Leap of faith
Germans have a word for transformative change — zeitenwende. Of late, it’s frequently used in relation to the Arab world which is witnessing a quiet but potentially seismic cultural and political shift. It’s happening at two levels. One is the process of a semblance of democratisation and modernisation in Gulf countries and, significantly, in arch-conservative Saudi Arabia. The other area is international relations which until recently were defined by the Arab world’s dependence on the West and hostility towards Israel. That’s changing amid moves towards greater ‘strategic autonomy’ vis-à-vis the West and — controversially — closer relations with Israel.
Unsurprisingly, there has been resistance. Conservatives are protesting against cultural and social reforms; Left-liberal progressives are railing against moves to normalise ties with Israel. International attention is, of course, focused on the reconfiguration of Arab-Israel relations under the Abraham Accords brokered by the Donald Trump administration in 2020. Although Trump and Benjamin Netanyahu are no longer in power, the Accords have gained wider currency. The ruling dispensations in Washington and Jerusalem continue to promote it.
Touted as a landmark breakthrough in Arab-Israel relations, the main plank of the Abraham Accords is a pledge by Israel to stop further annexation of Palestinian territory. It started off as a tripartite agreement among Israel, the United Arab Emirates, and Bahrain but over the past year and a half a number of other countries, including Morocco and Sudan, expressed interest in joining it. Naftali Bennett’s visit to the UAE last December — the first by an Israeli leader — to mark the Accord’s first anniversary was hailed as a reflection of Israel’s commitment to reach out to its Arab neighbours.
Saudi Arabia, however, is still sitting on the fence, arguing that the agreement ignores the Palestinian issue. But it is under enormous pressure from America and its neighbours to take the plunge. The fact that the Saudis have not explicitly expressed opposition to the agreement is seen as a signal that they are simply waiting for a suitable diplomatic fudge that would allow them to capitulate without being seen to betray the Palestinians. The favourable Arab response to Trump’s ‘peace plan’ and the momentum it has gained in a relatively short period have surprised observers given the initial hostility to it. It was widely seen as an attempt to legitimise Israel’s occupation of Palestinian territory. As The New York Times noted at the time, it amounted to giving “Israel most of what it has sought over decades of conflict while offering the Palestinians the possibility of a state with limited sovereignty.” The present momentum is despite the fact that Israel has not kept its side of the bargain, with no letup either in its policy of annexation of Palestinian territory or harsh restrictions on their right to freedom of movement.

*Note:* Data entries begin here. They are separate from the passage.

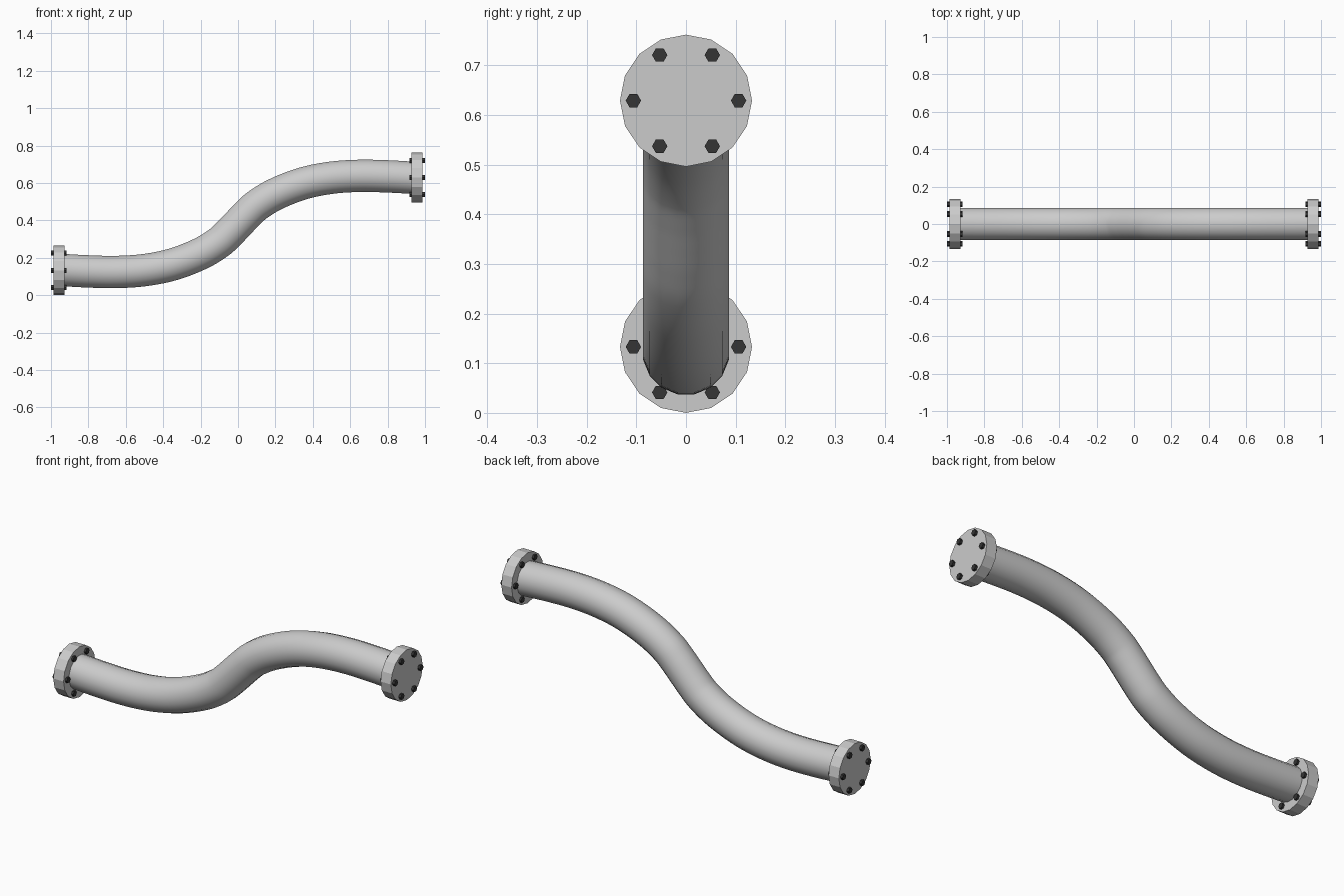
import bpy
import bmesh
from math import cos, sin, pi, radians
from mathutils import Vector, Matrix

if "Cube" in bpy.data.objects:
    bpy.data.objects.remove(bpy.data.objects["Cube"], do_unlink=True)

MID_Z = 0.381
FLANGE_RISE = 0.248      # flange centre above or below the middle
PIPE_R = 0.088


def material(name, value):
    mat = bpy.data.materials.new(name)
    mat.use_nodes = True
    colour = (value, value, value, 1)
    mat.diffuse_color = colour
    mat.node_tree.nodes["Principled BSDF"].inputs["Base Color"].default_value = colour
    return mat


grey = material("light grey metal", 0.6)
dark = material("dark bolt steel", 0.035)


def finish(bm, name, mat, smooth=False):
    bmesh.ops.recalc_face_normals(bm, faces=bm.faces)
    mesh = bpy.data.meshes.new(name)
    bm.to_mesh(mesh)
    bm.free()
    mesh.materials.append(mat)
    obj = bpy.data.objects.new(name, mesh)
    bpy.context.collection.objects.link(obj)
    if smooth:
        bpy.ops.object.select_all(action='DESELECT')
        obj.select_set(True)
        bpy.context.view_layer.objects.active = obj
        bpy.ops.object.shade_smooth_by_angle(angle=radians(40))
    return obj


def add_disc(bm, centre, radius, length, sides):
    """Cylinder along x with a corner pointing up."""
    turn = Matrix.Rotation(pi / 2, 4, 'Y')
    bmesh.ops.create_cone(bm, cap_ends=True, segments=sides, radius1=radius,
                          radius2=radius, depth=length,
                          matrix=Matrix.Translation(centre) @ turn)


# S-shaped pipe: half the centre line, then the same half turned about the middle
half = [(-0.98, 0.137), (-0.8, 0.127), (-0.65, 0.124), (-0.5, 0.134),
        (-0.35, 0.164), (-0.2, 0.222), (-0.1, 0.283), (-0.045, 0.334)]
line = [Vector((x, 0, z)) for x, z in half]
line += [Vector((0, 0, MID_Z))]
line += [Vector((-x, 0, 2 * MID_Z - z)) for x, z in reversed(half)]


def slope(i):
    return (line[min(i + 1, len(line) - 1)] - line[max(i - 1, 0)]).normalized()


path = []
STEPS = 5
for i in range(len(line) - 1):
    a, b = line[i], line[i + 1]
    reach = (b - a).length
    for s in range(STEPS):
        t = s / STEPS
        path.append(a * (2*t**3 - 3*t**2 + 1) + slope(i) * reach * (t**3 - 2*t**2 + t)
                    + b * (3*t**2 - 2*t**3) + slope(i + 1) * reach * (t**3 - t**2))
path.append(line[-1])

bm = bmesh.new()
SIDES = 16
rings = []
for i, p in enumerate(path):
    along = (path[min(i + 1, len(path) - 1)] - path[max(i - 1, 0)]).normalized()
    up = Vector((-along.z, 0, along.x))
    ring = []
    for k in range(SIDES):
        a = 2 * pi * (k + 0.5) / SIDES
        ring.append(bm.verts.new(p + PIPE_R * (up * cos(a) + Vector((0, sin(a), 0)))))
    rings.append(ring)
for r, q in zip(rings, rings[1:]):
    for k in range(SIDES):
        n = (k + 1) % SIDES
        bm.faces.new((r[k], r[n], q[n], q[k]))
for ring in (rings[0], rings[-1]):
    bm.faces.new(ring)
finish(bm, "pipe", grey, smooth=True)

# Flange and ring of through bolts at each end
for side, label in ((-1, "right"), (1, "left")):
    z = MID_Z + side * FLANGE_RISE
    bm = bmesh.new()
    add_disc(bm, Vector((side * 0.957, 0, z)), 0.133, 0.06, 16)
    finish(bm, label + "_flange", grey)

    bm = bmesh.new()
    for k in range(6):
        a = k * pi / 3
        add_disc(bm, Vector((side * 0.958, 0.106 * cos(a), z + 0.106 * sin(a))),
                 0.0155, 0.084, 6)
    finish(bm, label + "_flange_bolts", dark)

Meanwhile, the Israeli– Palestinian peace process remains stalled with the prospect of a two-State solution receding further with each passing day. The fact that this has not dimmed Arab enthusiasm for the Accords confirms the increasing marginalisation of the Palestinian issue in the Arab agenda.
What should one make of what’s happening? Arab capitulation? A pragmatic attempt at acknowledging a hard reality? It’s easy to see where the critics are coming from but the truth is that the Arabs don’t have the luxury of too many options. The history of the past 74 years has shown that not talking to Israel hasn’t worked. If anything, it has made Israel more belligerent and, in turn, fed the Hamas’s militancy.

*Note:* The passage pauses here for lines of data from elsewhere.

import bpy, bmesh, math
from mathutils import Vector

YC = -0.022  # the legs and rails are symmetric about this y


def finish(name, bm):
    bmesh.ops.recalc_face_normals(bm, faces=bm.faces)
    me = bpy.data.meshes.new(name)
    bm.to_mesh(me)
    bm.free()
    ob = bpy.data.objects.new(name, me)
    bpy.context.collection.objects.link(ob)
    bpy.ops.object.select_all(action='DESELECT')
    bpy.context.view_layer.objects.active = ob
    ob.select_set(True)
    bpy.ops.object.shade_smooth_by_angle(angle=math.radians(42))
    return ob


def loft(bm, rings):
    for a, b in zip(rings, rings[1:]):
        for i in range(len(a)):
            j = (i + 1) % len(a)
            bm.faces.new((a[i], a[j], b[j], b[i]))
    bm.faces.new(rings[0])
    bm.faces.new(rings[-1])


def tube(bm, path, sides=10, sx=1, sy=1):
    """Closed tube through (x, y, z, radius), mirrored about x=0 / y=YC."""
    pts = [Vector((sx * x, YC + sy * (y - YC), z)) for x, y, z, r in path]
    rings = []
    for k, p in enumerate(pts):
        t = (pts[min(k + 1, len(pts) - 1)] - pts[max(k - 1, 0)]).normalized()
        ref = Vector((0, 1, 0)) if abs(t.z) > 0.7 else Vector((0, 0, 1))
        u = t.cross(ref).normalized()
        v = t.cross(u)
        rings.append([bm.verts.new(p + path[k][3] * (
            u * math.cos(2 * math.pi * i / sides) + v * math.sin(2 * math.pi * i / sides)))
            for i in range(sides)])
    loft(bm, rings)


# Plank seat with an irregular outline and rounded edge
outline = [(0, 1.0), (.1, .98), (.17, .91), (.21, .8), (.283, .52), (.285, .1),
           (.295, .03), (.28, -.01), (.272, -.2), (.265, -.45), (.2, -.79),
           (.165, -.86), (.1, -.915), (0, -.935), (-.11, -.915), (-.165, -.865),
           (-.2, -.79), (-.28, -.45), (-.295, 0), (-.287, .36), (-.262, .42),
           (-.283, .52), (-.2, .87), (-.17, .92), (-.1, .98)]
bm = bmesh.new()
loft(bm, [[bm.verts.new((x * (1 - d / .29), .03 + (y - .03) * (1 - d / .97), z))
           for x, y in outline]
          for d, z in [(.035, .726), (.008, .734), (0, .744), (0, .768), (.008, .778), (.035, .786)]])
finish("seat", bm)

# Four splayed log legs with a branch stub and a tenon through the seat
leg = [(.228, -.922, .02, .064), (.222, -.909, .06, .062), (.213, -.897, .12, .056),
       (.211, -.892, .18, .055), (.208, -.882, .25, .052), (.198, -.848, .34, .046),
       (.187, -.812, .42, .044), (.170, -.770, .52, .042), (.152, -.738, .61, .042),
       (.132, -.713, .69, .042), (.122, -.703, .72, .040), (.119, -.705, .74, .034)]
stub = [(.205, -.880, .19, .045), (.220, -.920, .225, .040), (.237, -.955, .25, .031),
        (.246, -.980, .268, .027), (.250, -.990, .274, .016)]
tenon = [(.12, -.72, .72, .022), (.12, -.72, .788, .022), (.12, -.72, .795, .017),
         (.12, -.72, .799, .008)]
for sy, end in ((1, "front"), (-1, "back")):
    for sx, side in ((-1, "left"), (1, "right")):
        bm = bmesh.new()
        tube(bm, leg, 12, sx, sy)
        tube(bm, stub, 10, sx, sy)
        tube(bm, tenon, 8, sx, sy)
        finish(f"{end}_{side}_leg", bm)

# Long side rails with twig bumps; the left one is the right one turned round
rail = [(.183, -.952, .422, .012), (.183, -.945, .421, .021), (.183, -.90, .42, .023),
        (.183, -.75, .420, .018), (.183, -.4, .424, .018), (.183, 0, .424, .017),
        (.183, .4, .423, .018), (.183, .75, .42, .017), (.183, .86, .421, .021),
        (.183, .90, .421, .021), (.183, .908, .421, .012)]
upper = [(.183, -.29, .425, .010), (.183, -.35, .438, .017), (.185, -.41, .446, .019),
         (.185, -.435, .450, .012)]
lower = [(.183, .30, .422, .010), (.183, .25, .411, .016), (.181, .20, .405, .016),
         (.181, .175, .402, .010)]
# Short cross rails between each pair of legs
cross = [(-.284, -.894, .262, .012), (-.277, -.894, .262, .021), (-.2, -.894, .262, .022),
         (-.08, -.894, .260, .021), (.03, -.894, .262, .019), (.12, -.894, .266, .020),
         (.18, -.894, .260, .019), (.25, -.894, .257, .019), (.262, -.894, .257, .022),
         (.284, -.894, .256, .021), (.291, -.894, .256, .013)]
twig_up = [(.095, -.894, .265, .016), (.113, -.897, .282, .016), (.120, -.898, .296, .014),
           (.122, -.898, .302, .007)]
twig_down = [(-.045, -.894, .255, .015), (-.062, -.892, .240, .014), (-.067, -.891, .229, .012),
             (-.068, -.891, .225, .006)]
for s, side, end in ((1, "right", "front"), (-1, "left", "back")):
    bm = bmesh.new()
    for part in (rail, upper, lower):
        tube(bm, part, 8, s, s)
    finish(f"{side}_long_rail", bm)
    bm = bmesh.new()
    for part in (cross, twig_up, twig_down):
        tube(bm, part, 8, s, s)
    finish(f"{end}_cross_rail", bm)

Taking a punt on a new approach makes sense even if the optics don’t look good. A new relationship based on mutual economic and security interests and not hobbled by a historically intractable problem may create a climate that is conducive for meaningful dialogue over the Palestinian issue. It’s a big leap of faith, but when the situation is as hopeless as it is, one could do worse by not exploring a way out.